Former Maryland basketball players sue 'Fortnite,' saying it stole their viral Running Man dance
By The Associated Press
Feb 26, 2019 | 7:05 PM
A lawsuit says the "Running Man" dance that "Fortnite" players can purchase for their characters is identical to the dance that two former University of Maryland men's basketball players created.
Two former University of Maryland men's basketball players are suing the makers of "Fortnite," claiming the video game's creators misappropriated a dance they popularized online.
The federal lawsuit, filed Monday in Maryland, accuses North Carolina-based Epic Games of unfairly profiting from the "Running Man Challenge" dance that Jared Nickens and Jaylen Brantley performed in social media videos and on Ellen DeGeneres' TV show in 2016.

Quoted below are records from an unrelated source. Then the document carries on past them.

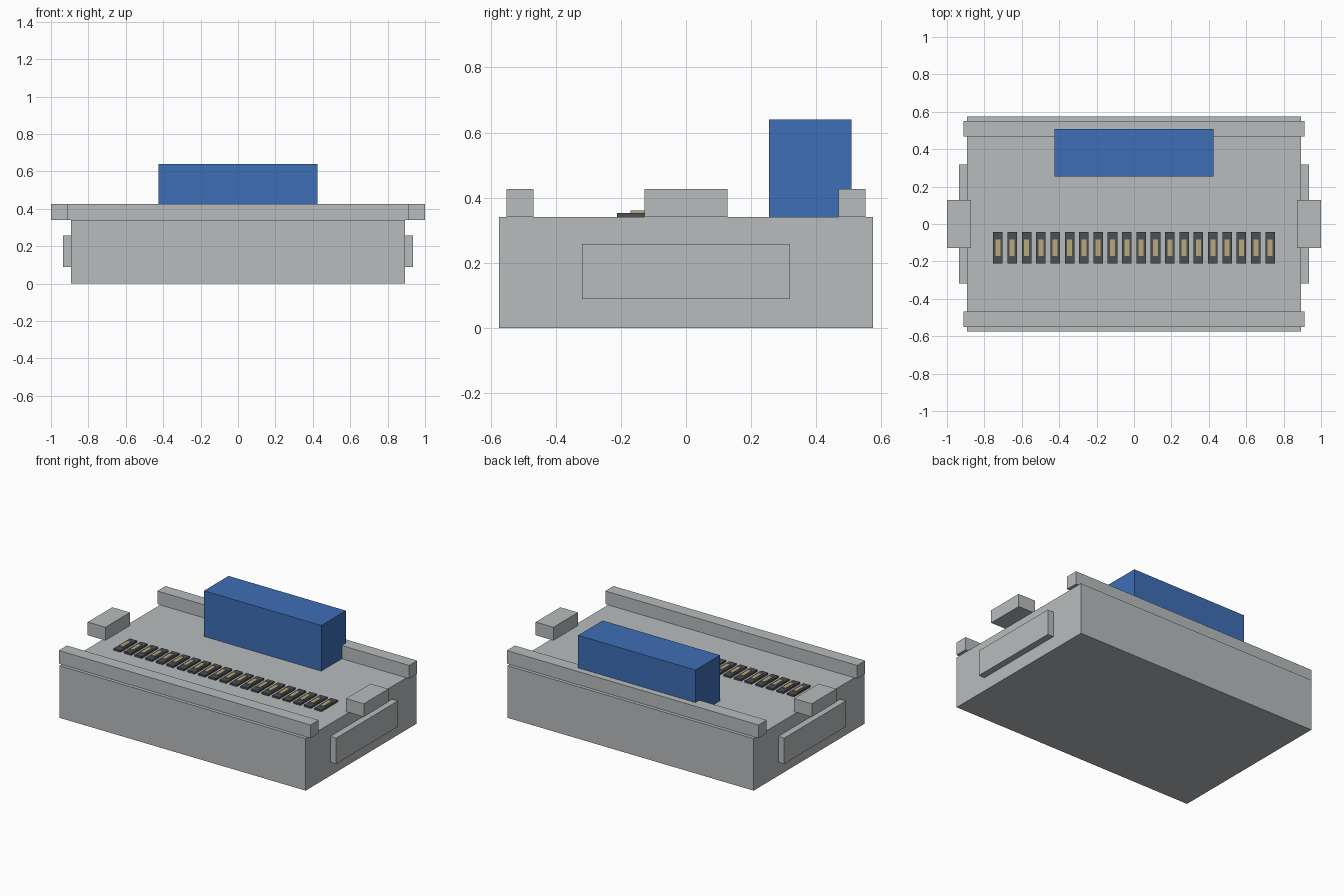
import bpy

cube = bpy.data.objects.get("Cube")
if cube:
    bpy.data.objects.remove(cube, do_unlink=True)


def material(name, rgb):
    m = bpy.data.materials.new(name)
    m.use_nodes = True
    m.diffuse_color = (*rgb, 1)
    bsdf = next(n for n in m.node_tree.nodes if n.type == 'BSDF_PRINCIPLED')
    bsdf.inputs["Base Color"].default_value = (*rgb, 1)
    return m


grey = material("light grey", (0.479, 0.503, 0.515))
blue = material("blue", (0.048, 0.156, 0.468))
dark = material("dark grey", (0.072, 0.080, 0.084))
gold = material("pale gold", (0.479, 0.392, 0.205))


def box(name, x, y, z, mat):
    """Axis-aligned box from (min, max) ranges."""
    bpy.ops.mesh.primitive_cube_add(size=1, location=[sum(r) / 2 for r in (x, y, z)])
    ob = bpy.context.object
    ob.name = name
    ob.scale = [r[1] - r[0] for r in (x, y, z)]
    bpy.ops.object.transform_apply(location=False, rotation=False, scale=True)
    ob.data.materials.append(mat)
    return ob


BASE_TOP, RAIL_TOP = 0.341, 0.427

# Main housing
box("housing", (-0.892, 0.892), (-0.574, 0.574), (0, BASE_TOP), grey)

# Long rails along the front and back edges
box("front_rail", (-0.912, 0.912), (-0.552, -0.468), (BASE_TOP, RAIL_TOP), grey)
box("back_rail", (-0.912, 0.912), (0.468, 0.552), (BASE_TOP, RAIL_TOP), grey)

# Overhanging tabs and raised panels on both sides
for side, s in (("left", 1), ("right", -1)):
    box(side + "_tab", sorted((s * 0.872, s * 1.0)), (-0.127, 0.127),
        (BASE_TOP, RAIL_TOP), grey)
    box(side + "_panel", sorted((s * 0.88, s * 0.935)), (-0.319, 0.319),
        (0.089, 0.258), grey)

# Tall block near the back
box("blue_block", (-0.425, 0.425), (0.255, 0.509), (BASE_TOP, 0.64), blue)

# Row of contacts: dark pad with a raised strip
COUNT, PITCH = 20, 0.0766
for i in range(COUNT):
    x = (i - (COUNT - 1) / 2) * PITCH
    box(f"contact_pad_{i + 1}", (x - 0.0255, x + 0.0255), (-0.212, -0.042),
        (BASE_TOP, 0.353), dark)
    box(f"contact_strip_{i + 1}", (x - 0.0135, x + 0.0135), (-0.170, -0.084),
        (0.352, 0.360), gold)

The suit says the "Running Man" dance that "Fortnite" players can purchase for their characters is identical to the dance that Nickens and Brantley created.
Other artists, including Brooklyn-based rapper 2 Milly and "The Fresh Prince of Bel-Air" star Alfonso Ribeiro, also have sued Epic Games over other dances depicted in the game.
In response to the lawsuit Ribeiro filed in California, Epic Games attorneys argued that “no one can own a dance step or a simple dance routine.”
“Fundamentally, this suit is at odds with free speech principles as it attempts to impose liability, and thereby chill creative expression, by claiming rights that (Ribeiro) does not and could not hold,” they wrote in a court filing last Friday, urging the court to throw out his lawsuit.
The U.S. Copyright Office denied Ribeiro a copyright for the “Carlton” dance that his character performed on the 1990s sitcom.
“Copyright law is clear that no one can own individual dance steps or simple dance routines made up of multiple steps as they are building blocks of free expression, which are not protected by copyright,” company attorneys wrote.
Nickens and Brantley appeared on DeGeneres’ talk show alongside two New Jersey high school students who were posting videos of the dance online before the two University of Maryland basketball players filmed their own version. Brantley told DeGeneres that Nickens first showed him the dance in a video on Instagram.